(Supplied material)
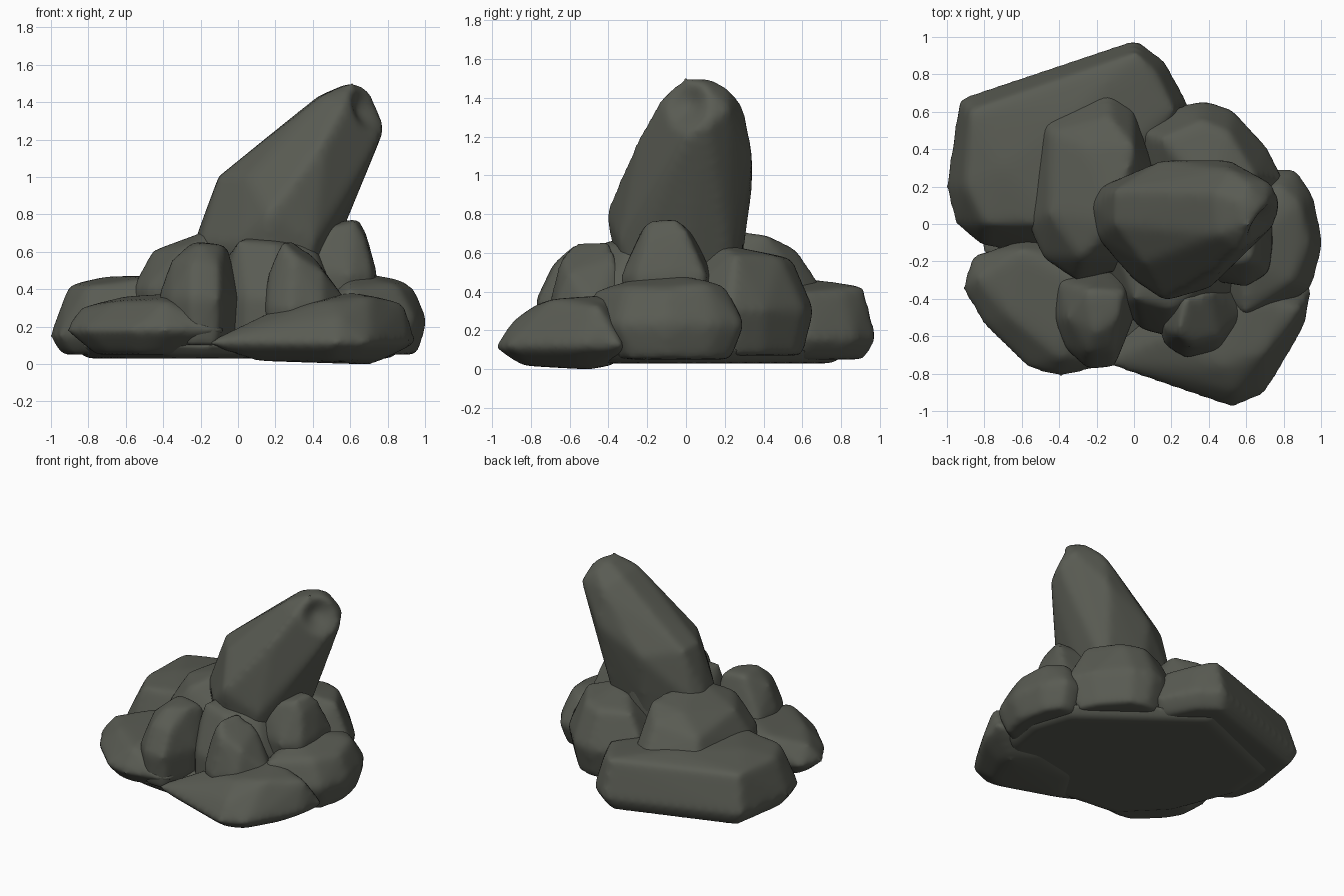
import bpy
import bmesh
from mathutils import Vector

default_cube = bpy.data.objects.get("Cube")
if default_cube:
    bpy.data.objects.remove(default_cube, do_unlink=True)

# One dark mossy stone colour
stone = bpy.data.materials.new("dark_stone")
stone.use_nodes = True
colour = (.1, .105, .086, 1)
stone.diffuse_color = colour
stone.node_tree.nodes["Principled BSDF"].inputs["Base Color"].default_value = colour


def bounds(points):
    """Lowest and highest corner of a point set."""
    low = Vector([min(p[axis] for p in points) for axis in range(3)])
    high = Vector([max(p[axis] for p in points) for axis in range(3)])
    return low, high


def hull_mesh(name, points):
    """Faceted convex block around the points."""
    bm = bmesh.new()
    for p in points:
        bm.verts.new(p)
    hull = bmesh.ops.convex_hull(bm, input=bm.verts)
    spare = {item for item in hull["geom_interior"] + hull["geom_unused"]
             if isinstance(item, bmesh.types.BMVert)}
    bmesh.ops.delete(bm, geom=list(spare), context="VERTS")
    bmesh.ops.recalc_face_normals(bm, faces=bm.faces)
    mesh = bpy.data.meshes.new(name)
    bm.to_mesh(mesh)
    bm.free()
    return mesh


def weather(obj, rounding):
    """Even out the grid, soften the edges and keep the result as plain mesh."""
    block = obj.data
    remesh = obj.modifiers.new("even_grid", "REMESH")
    remesh.mode = "VOXEL"
    remesh.voxel_size = .025
    smooth = obj.modifiers.new("weathering", "SMOOTH")
    smooth.factor = .5
    smooth.iterations = rounding
    bpy.context.view_layer.update()
    graph = bpy.context.evaluated_depsgraph_get()
    worn = bpy.data.meshes.new_from_object(obj.evaluated_get(graph))
    obj.modifiers.clear()
    obj.data = worn
    bpy.data.meshes.remove(block)
    worn.name = obj.name
    return worn


def rock(name, outline, rim_height, crown, floor=.05, inset=.9, rounding=10):
    """Boulder: widest rim outline, inset base below and crown points above."""
    rim = [Vector((x, y, rim_height)) for x, y in outline]
    centre = sum(rim, Vector()) / len(rim)
    base = [centre.lerp(p, inset) for p in rim]
    for p in base:
        p.z = floor
    points = rim + base + [Vector(p) for p in crown]

    obj = bpy.data.objects.new(name, hull_mesh(name + "_block", points))
    bpy.context.collection.objects.link(obj)
    worn = weather(obj, rounding)

    # Restore the full size lost to rounding
    low, high = bounds(points)
    worn_low, worn_high = bounds([v.co for v in worn.vertices])
    for v in worn.vertices:
        for axis in range(3):
            share = (v.co[axis] - worn_low[axis]) / (worn_high[axis] - worn_low[axis])
            v.co[axis] = low[axis] + share * (high[axis] - low[axis])

    worn.materials.clear()
    worn.materials.append(stone)
    for face in worn.polygons:
        face.use_smooth = True
        face.material_index = 0
    return obj


def hollow(obj, spot, radius, push):
    """Press a soft shallow dent into the surface."""
    for v in obj.data.vertices:
        falloff = max(0, 1 - (v.co - Vector(spot)).length / radius)
        v.co += Vector(push) * falloff * falloff * (3 - 2 * falloff)


# Broad footing that closes the underside
rock("footing",
     outline=[(-.87, .5), (-.05, .84), (.4, .48), (.8, .2), (.9, -.1),
              (.85, -.4), (.6, -.8), (-.4, -.7), (-.7, -.4), (-.9, .1)],
     rim_height=.1,
     crown=[(-.5, .3, .2), (.4, .1, .2), (.4, -.5, .2), (-.4, -.4, .2)],
     floor=.03, rounding=4)

# Ring of broad ground slabs
rock("back_right_slab",
     outline=[(-.93, .66), (0, .97), (.16, .85), (.29, .6), (.1, .1),
              (-.4, -.15), (-.8, -.12), (-.95, 0), (-1, .2)],
     rim_height=.15,
     crown=[(-.87, .6, .43), (0, .9, .43), (.1, .8, .42), (.2, .6, .4),
            (-.4, 0, .47), (-.8, 0, .42), (-.9, .2, .42), (-.7, .3, .47),
            (-.3, .6, .47)],
     rounding=14)

rock("front_right_slab",
     outline=[(-.91, -.35), (-.86, -.18), (-.55, -.08), (0, -.2),
              (-.1, -.74), (-.4, -.81), (-.56, -.77), (-.8, -.54)],
     rim_height=.18,
     crown=[(-.83, -.3, .3), (-.6, -.15, .36), (-.3, -.3, .38),
            (-.4, -.7, .34), (-.65, -.5, .33)],
     inset=.6, rounding=13)

rock("front_left_slab",
     outline=[(-.14, -.74), (.3, -.89), (.53, -.97), (.7, -.9), (.9, -.56),
              (.94, -.34), (.6, -.25), (.1, -.35)],
     rim_height=.11,
     crown=[(.2, -.6, .28), (.35, -.8, .25), (.54, -.88, .25), (.5, -.75, .34),
            (.7, -.68, .36), (.88, -.46, .32), (.6, -.4, .38), (.7, -.5, 0)],
     floor=.02, inset=.6, rounding=13)

rock("left_slab",
     outline=[(.74, .29), (.86, .29), (.95, .15), (1, -.1), (.94, -.34),
              (.6, -.54), (.4, -.3), (.5, .15)],
     rim_height=.23,
     crown=[(.77, .2, .43), (.88, .1, .44), (.93, -.1, .4), (.85, -.3, .42),
            (.6, -.46, .4), (.6, -.2, .48), (.7, 0, .48)],
     inset=.8, rounding=13)

rock("back_left_boulder",
     outline=[(0, .5), (.25, .62), (.37, .65), (.52, .6), (.7, .4),
              (.79, .22), (.5, -.1), (.1, 0)],
     rim_height=.3,
     crown=[(.15, .45, .56), (.36, .54, .56), (.5, .48, .57),
            (.64, .25, .58), (.4, .15, .64)],
     floor=.07, inset=.8)

# Inner heap
rock("back_right_boulder",
     outline=[(-.49, .54), (-.14, .7), (0, .6), (.1, .3), (.1, -.2),
              (-.3, -.3), (-.48, -.18), (-.56, 0)],
     rim_height=.4,
     crown=[(-.44, .48, .54), (-.13, .56, .61), (0, .4, .69), (-.25, .4, .66),
            (-.45, .05, .6), (-.28, -.18, .62), (-.1, 0, .73)])

rock("core_boulder",
     outline=[(-.1, -.4), (.04, -.56), (.2, -.6), (.5, -.45), (.6, 0),
              (.3, .3), (-.2, .2)],
     rim_height=.35,
     crown=[(0, -.4, .65), (.2, -.45, .64), (.4, -.3, .63), (.1, -.1, .7),
            (.45, .1, .65), (.25, .3, .73)],
     inset=1)

rock("front_right_boulder",
     outline=[(-.42, -.5), (-.36, -.66), (-.24, -.77), (-.1, -.75), (0, -.5),
              (0, -.3), (-.15, -.25), (-.4, -.3)],
     rim_height=.35,
     crown=[(-.35, -.5, .55), (-.24, -.68, .54), (-.1, -.67, .52),
            (-.2, -.57, .64), (-.08, -.5, .63), (-.05, -.36, .62), (-.24, -.35, .65)],
     floor=.1)

rock("front_left_boulder",
     outline=[(.13, -.5), (.17, -.64), (.28, -.71), (.45, -.67), (.59, -.47),
              (.5, -.3), (.3, -.3)],
     rim_height=.3,
     crown=[(.18, -.56, .5), (.24, -.58, .63), (.3, -.64, .56), (.45, -.6, .48),
            (.4, -.36, .56), (.27, -.4, .65)],
     floor=.15, rounding=6)

rock("small_left_boulder",
     outline=[(.4, -.3), (.6, -.33), (.72, -.26), (.74, -.1), (.73, .1), (.5, .13)],
     rim_height=.48,
     crown=[(.41, -.25, .65), (.48, -.22, .72), (.62, -.2, .75), (.64, -.06, .77),
            (.5, -.05, .74), (.68, -.2, .66), (.68, 0, .7), (.42, .05, .68)],
     floor=.3, rounding=6)

# Leaning spire with a hollow in its blunt tip
spire = rock("leaning_spire",
             outline=[(-.23, .1), (-.2, -.06), (0, -.29), (.16, -.37), (.4, -.33),
                      (.48, 0), (.45, .26), (.15, .3), (-.18, .2)],
             rim_height=.65,
             crown=[(-.1, 0, 1), (-.1, .18, 1), (0, .05, 1.07), (.05, -.2, 1),
                    (.16, -.4, .8), (.28, -.34, .95), (.46, -.23, 1.2),
                    (.56, -.13, 1.38), (.44, -.05, 1.43), (.42, .17, 1.43),
                    (.6, 0, 1.5), (.58, .12, 1.5), (.69, .1, 1.46), (.6, .22, 1.44),
                    (.5, .29, 1.36), (.72, .22, 1.34), (.77, .12, 1.26),
                    (.74, 0, 1.19), (.5, .34, 1.1), (.15, .34, .95)],
             floor=.45, rounding=8)
hollow(spire, spot=(.7, 0, 1.36), radius=.15, push=(-.05, .02, 0))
(End Supplied material)
Every line above with the string "inset" in it needs to be copied.

def rock(name, outline, rim_height, crown, floor=.05, inset=.9, rounding=10):
    """Boulder: widest rim outline, inset base below and crown points above."""
    base = [centre.lerp(p, inset) for p in rim]
     inset=.6, rounding=13)
     floor=.02, inset=.6, rounding=13)
     inset=.8, rounding=13)
     floor=.07, inset=.8)
     inset=1)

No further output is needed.